_TASK DETAILS_
Images excluded, repeat each entry below exactly.

____

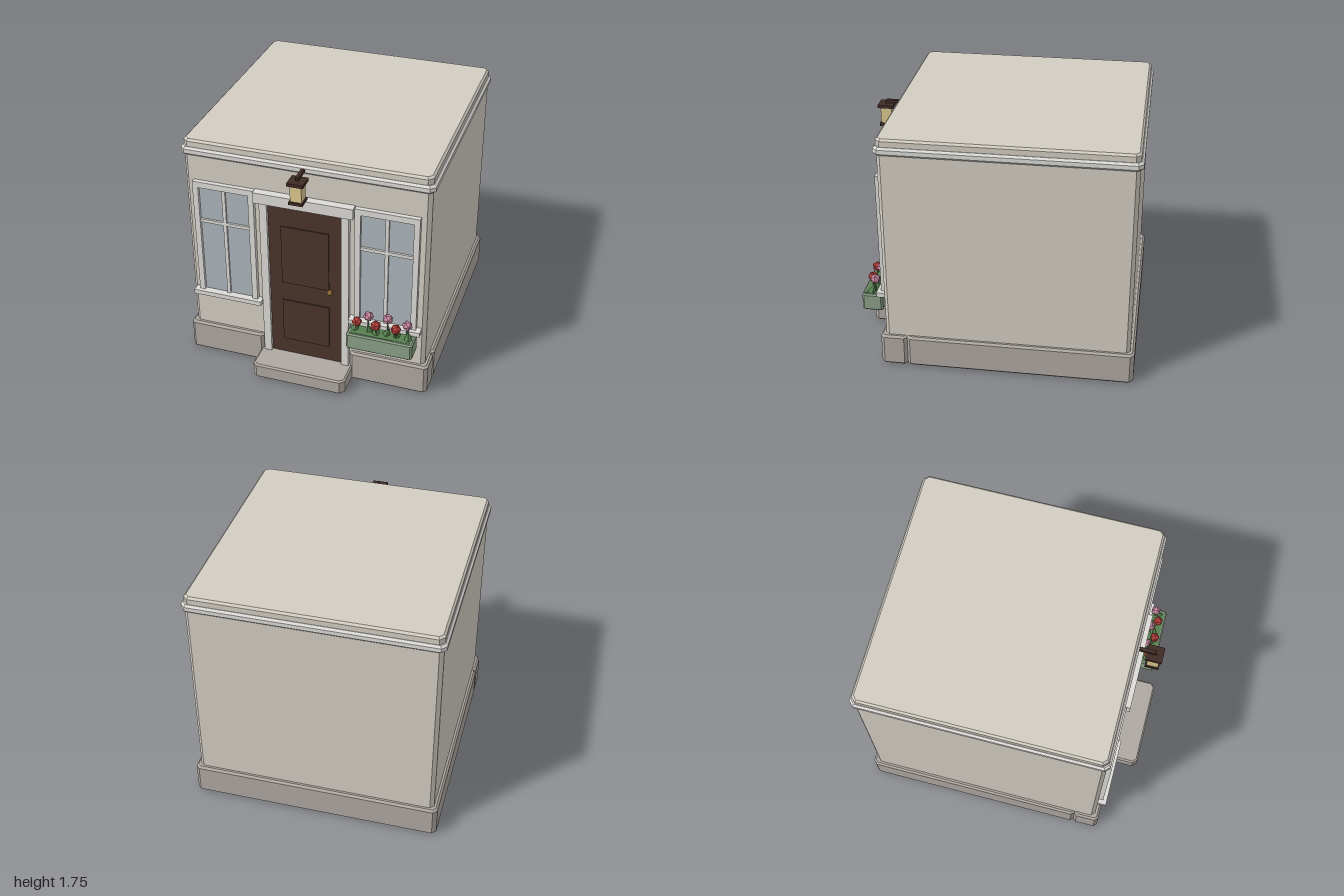
import * as THREE from 'three';

const mat = (color, flatShading = true) => new THREE.MeshStandardMaterial({ color, flatShading });
const M = {
  wall: mat(0xd3cdc3), base: mat(0xafa8a2), trim: mat(0xdcdbd7), door: mat(0x4a342b),
  glass: mat(0xadb6bb), planter: mat(0x8a9f86), leaf: mat(0x567f4f), red: mat(0xb8403b),
  pink: mat(0xcb8aa3), iron: mat(0x402b25), lamp: mat(0xdcc88f), brass: mat(0xa07c3c),
};

export function createModel() {
  const root = new THREE.Group();

  const add = (name, geo, material, parent = root) => {
    const mesh = new THREE.Mesh(geo, material);
    mesh.name = name;
    parent.add(mesh);
    return mesh;
  };

  // plain box given by its extents
  const box = (name, m, x0, x1, y0, y1, z0, z1, parent) => {
    const g = new THREE.BoxGeometry(x1 - x0, y1 - y0, z1 - z0);
    g.translate((x0 + x1) / 2, (y0 + y1) / 2, (z0 + z1) / 2);
    return add(name, g, m, parent);
  };

  // box with cut corners (c) and a single chamfer (b) on top and bottom edges
  const chamferBox = (name, m, x0, x1, y0, y1, z0, z1, c, b, parent) => {
    const w = (x1 - x0) / 2 - b, d = (z1 - z0) / 2 - b;
    const pts = [[w - c, -d], [w, c - d], [w, d - c], [w - c, d],
      [c - w, d], [-w, d - c], [-w, c - d], [c - w, -d]];
    const shape = new THREE.Shape(pts.map(p => new THREE.Vector2(...p)));
    const g = new THREE.ExtrudeGeometry(shape, {
      depth: y1 - y0 - 2 * b, bevelEnabled: true, bevelSize: b, bevelThickness: b, bevelSegments: 1,
    });
    g.rotateX(-Math.PI / 2);
    g.translate((x0 + x1) / 2, y0 + b, (z0 + z1) / 2);
    return add(name, g, m, parent);
  };

  // Building mass
  chamferBox('walls', M.wall, -0.87, 0.87, 0.1, 1.68, -0.97, 0.775, 0.02, 0.012);
  chamferBox('cornice', M.trim, -0.89, 0.89, 1.64, 1.7, -0.99, 0.797, 0.025, 0.015);
  chamferBox('roofSlab', M.wall, -0.872, 0.872, 1.67, 1.755, -0.972, 0.78, 0.025, 0.015);

  // Plinth: rear block plus one block on each side of the door
  chamferBox('plinthRear', M.base, -0.9, 0.9, 0, 0.237, -1, 0.625, 0.02, 0.015);
  for (const [x0, x1] of [[-0.9, -0.325], [0.325, 0.9]])
    chamferBox('plinthFront', M.base, x0, x1, 0, 0.237, 0.615, 0.807, 0.015, 0.015);
  chamferBox('doorStep', M.base, -0.347, 0.347, 0, 0.115, 0.62, 1, 0.025, 0.012);

  // Door with two raised panels and a knob
  const door = new THREE.Group();
  door.name = 'door';
  root.add(door);
  box('doorLeaf', M.door, -0.27, 0.27, 0.112, 1.38, 0.72, 0.786, door);
  for (const [y0, y1] of [[0.24, 0.585], [0.735, 1.2]])
    box('doorPanel', M.door, -0.173, 0.173, y0, y1, 0.77, 0.795, door);
  add('doorKnob', new THREE.IcosahedronGeometry(0.02, 1), M.brass, door).position.set(0.185, 0.735, 0.815);
  const stem = add('knobStem', new THREE.CylinderGeometry(0.009, 0.009, 0.03, 8), M.brass, door);
  stem.rotation.x = Math.PI / 2;
  stem.position.set(0.185, 0.735, 0.795);
  for (const s of [-1, 1])
    box('doorJamb', M.trim, s * 0.2925 - 0.0275, s * 0.2925 + 0.0275, 0.112, 1.38, 0.72, 0.81, door);
  box('doorHeader', M.trim, -0.355, 0.355, 1.375, 1.455, 0.74, 0.833, door);

  // Windows
  for (const s of [-1, 1]) {
    const win = new THREE.Group();
    win.name = 'window';
    win.position.x = s * 0.583;
    root.add(win);
    box('windowGlass', M.glass, -0.19, 0.19, 0.54, 1.41, 0.75, 0.785, win);
    for (const t of [-1, 1])
      box('windowStile', M.trim, t * 0.203 - 0.02, t * 0.203 + 0.02, 0.512, 1.45, 0.75, 0.808, win);
    box('windowHead', M.trim, -0.185, 0.185, 1.405, 1.45, 0.75, 0.808, win);
    box('mullion', M.trim, -0.0125, 0.0125, 0.54, 1.41, 0.75, 0.8, win);
    box('transom', M.trim, -0.185, 0.185, 1.124, 1.149, 0.75, 0.8, win);
    box('windowSill', M.trim, -0.257, 0.257, 0.518, 0.553, 0.75, 0.836, win);
  }

  // Flower box
  const planter = new THREE.Group();
  planter.name = 'flowerBox';
  root.add(planter);
  chamferBox('planterBox', M.planter, 0.343, 0.817, 0.39, 0.518, 0.8, 0.948, 0.008, 0.01, planter);
  box('planterGreenery', M.leaf, 0.365, 0.795, 0.5, 0.521, 0.815, 0.93, planter);
  const blooms = [[0.405, 0.588, 0.88], [0.476, 0.622, 0.842], [0.545, 0.596, 0.897],
    [0.616, 0.632, 0.845], [0.687, 0.594, 0.893], [0.758, 0.617, 0.858]];
  blooms.forEach(([x, y, z], i) => {
    const flower = add('flower', new THREE.IcosahedronGeometry(0.038, 0), i % 2 ? M.pink : M.red, planter);
    flower.position.set(x, y, z);
    flower.rotation.set(0.3 * i, 0.7 * i, 0);
    const stalk = add('flowerStalk', new THREE.CylinderGeometry(0.006, 0.006, y - 0.51, 5), M.leaf, planter);
    stalk.position.set(x, (y + 0.51) / 2, z);
    const leaf = add('leaf', new THREE.ConeGeometry(0.032, 0.07, 4), M.leaf, planter);
    leaf.position.set(x + (i % 2 ? 0.012 : -0.005), 0.546, 0.875);
    leaf.rotation.set(0, i, i % 2 ? 0.35 : -0.35);
  });

  // Lantern on a wall arm
  const lantern = new THREE.Group();
  lantern.name = 'lantern';
  root.add(lantern);
  box('lanternArm', M.iron, -0.013, 0.013, 1.66, 1.682, 0.77, 0.91, lantern);
  box('lanternPost', M.iron, -0.01, 0.01, 1.65, 1.67, 0.895, 0.915, lantern);
  box('lanternCap', M.iron, -0.057, 0.057, 1.632, 1.655, 0.85, 0.964, lantern);
  box('lanternGlass', M.lamp, -0.04, 0.04, 1.505, 1.635, 0.867, 0.947, lantern);
  box('lanternFoot', M.iron, -0.049, 0.049, 1.49, 1.512, 0.858, 0.956, lantern);

  return root;
}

____

_SOLVED EXERCISE_
import * as THREE from 'three';

const mat = (color, flatShading = true) => new THREE.MeshStandardMaterial({ color, flatShading });
const M = {
  wall: mat(0xd3cdc3), base: mat(0xafa8a2), trim: mat(0xdcdbd7), door: mat(0x4a342b),
  glass: mat(0xadb6bb), planter: mat(0x8a9f86), leaf: mat(0x567f4f), red: mat(0xb8403b),
  pink: mat(0xcb8aa3), iron: mat(0x402b25), lamp: mat(0xdcc88f), brass: mat(0xa07c3c),
};

export function createModel() {
  const root = new THREE.Group();

  const add = (name, geo, material, parent = root) => {
    const mesh = new THREE.Mesh(geo, material);
    mesh.name = name;
    parent.add(mesh);
    return mesh;
  };

  // plain box given by its extents
  const box = (name, m, x0, x1, y0, y1, z0, z1, parent) => {
    const g = new THREE.BoxGeometry(x1 - x0, y1 - y0, z1 - z0);
    g.translate((x0 + x1) / 2, (y0 + y1) / 2, (z0 + z1) / 2);
    return add(name, g, m, parent);
  };

  // box with cut corners (c) and a single chamfer (b) on top and bottom edges
  const chamferBox = (name, m, x0, x1, y0, y1, z0, z1, c, b, parent) => {
    const w = (x1 - x0) / 2 - b, d = (z1 - z0) / 2 - b;
    const pts = [[w - c, -d], [w, c - d], [w, d - c], [w - c, d],
      [c - w, d], [-w, d - c], [-w, c - d], [c - w, -d]];
    const shape = new THREE.Shape(pts.map(p => new THREE.Vector2(...p)));
    const g = new THREE.ExtrudeGeometry(shape, {
      depth: y1 - y0 - 2 * b, bevelEnabled: true, bevelSize: b, bevelThickness: b, bevelSegments: 1,
    });
    g.rotateX(-Math.PI / 2);
    g.translate((x0 + x1) / 2, y0 + b, (z0 + z1) / 2);
    return add(name, g, m, parent);
  };

  // Building mass
  chamferBox('walls', M.wall, -0.87, 0.87, 0.1, 1.68, -0.97, 0.775, 0.02, 0.012);
  chamferBox('cornice', M.trim, -0.89, 0.89, 1.64, 1.7, -0.99, 0.797, 0.025, 0.015);
  chamferBox('roofSlab', M.wall, -0.872, 0.872, 1.67, 1.755, -0.972, 0.78, 0.025, 0.015);

  // Plinth: rear block plus one block on each side of the door
  chamferBox('plinthRear', M.base, -0.9, 0.9, 0, 0.237, -1, 0.625, 0.02, 0.015);
  for (const [x0, x1] of [[-0.9, -0.325], [0.325, 0.9]])
    chamferBox('plinthFront', M.base, x0, x1, 0, 0.237, 0.615, 0.807, 0.015, 0.015);
  chamferBox('doorStep', M.base, -0.347, 0.347, 0, 0.115, 0.62, 1, 0.025, 0.012);

  // Door with two raised panels and a knob
  const door = new THREE.Group();
  door.name = 'door';
  root.add(door);
  box('doorLeaf', M.door, -0.27, 0.27, 0.112, 1.38, 0.72, 0.786, door);
  for (const [y0, y1] of [[0.24, 0.585], [0.735, 1.2]])
    box('doorPanel', M.door, -0.173, 0.173, y0, y1, 0.77, 0.795, door);
  add('doorKnob', new THREE.IcosahedronGeometry(0.02, 1), M.brass, door).position.set(0.185, 0.735, 0.815);
  const stem = add('knobStem', new THREE.CylinderGeometry(0.009, 0.009, 0.03, 8), M.brass, door);
  stem.rotation.x = Math.PI / 2;
  stem.position.set(0.185, 0.735, 0.795);
  for (const s of [-1, 1])
    box('doorJamb', M.trim, s * 0.2925 - 0.0275, s * 0.2925 + 0.0275, 0.112, 1.38, 0.72, 0.81, door);
  box('doorHeader', M.trim, -0.355, 0.355, 1.375, 1.455, 0.74, 0.833, door);

  // Windows
  for (const s of [-1, 1]) {
    const win = new THREE.Group();
    win.name = 'window';
    win.position.x = s * 0.583;
    root.add(win);
    box('windowGlass', M.glass, -0.19, 0.19, 0.54, 1.41, 0.75, 0.785, win);
    for (const t of [-1, 1])
      box('windowStile', M.trim, t * 0.203 - 0.02, t * 0.203 + 0.02, 0.512, 1.45, 0.75, 0.808, win);
    box('windowHead', M.trim, -0.185, 0.185, 1.405, 1.45, 0.75, 0.808, win);
    box('mullion', M.trim, -0.0125, 0.0125, 0.54, 1.41, 0.75, 0.8, win);
    box('transom', M.trim, -0.185, 0.185, 1.124, 1.149, 0.75, 0.8, win);
    box('windowSill', M.trim, -0.257, 0.257, 0.518, 0.553, 0.75, 0.836, win);
  }

  // Flower box
  const planter = new THREE.Group();
  planter.name = 'flowerBox';
  root.add(planter);
  chamferBox('planterBox', M.planter, 0.343, 0.817, 0.39, 0.518, 0.8, 0.948, 0.008, 0.01, planter);
  box('planterGreenery', M.leaf, 0.365, 0.795, 0.5, 0.521, 0.815, 0.93, planter);
  const blooms = [[0.405, 0.588, 0.88], [0.476, 0.622, 0.842], [0.545, 0.596, 0.897],
    [0.616, 0.632, 0.845], [0.687, 0.594, 0.893], [0.758, 0.617, 0.858]];
  blooms.forEach(([x, y, z], i) => {
    const flower = add('flower', new THREE.IcosahedronGeometry(0.038, 0), i % 2 ? M.pink : M.red, planter);
    flower.position.set(x, y, z);
    flower.rotation.set(0.3 * i, 0.7 * i, 0);
    const stalk = add('flowerStalk', new THREE.CylinderGeometry(0.006, 0.006, y - 0.51, 5), M.leaf, planter);
    stalk.position.set(x, (y + 0.51) / 2, z);
    const leaf = add('leaf', new THREE.ConeGeometry(0.032, 0.07, 4), M.leaf, planter);
    leaf.position.set(x + (i % 2 ? 0.012 : -0.005), 0.546, 0.875);
    leaf.rotation.set(0, i, i % 2 ? 0.35 : -0.35);
  });

  // Lantern on a wall arm
  const lantern = new THREE.Group();
  lantern.name = 'lantern';
  root.add(lantern);
  box('lanternArm', M.iron, -0.013, 0.013, 1.66, 1.682, 0.77, 0.91, lantern);
  box('lanternPost', M.iron, -0.01, 0.01, 1.65, 1.67, 0.895, 0.915, lantern);
  box('lanternCap', M.iron, -0.057, 0.057, 1.632, 1.655, 0.85, 0.964, lantern);
  box('lanternGlass', M.lamp, -0.04, 0.04, 1.505, 1.635, 0.867, 0.947, lantern);
  box('lanternFoot', M.iron, -0.049, 0.049, 1.49, 1.512, 0.858, 0.956, lantern);

  return root;
}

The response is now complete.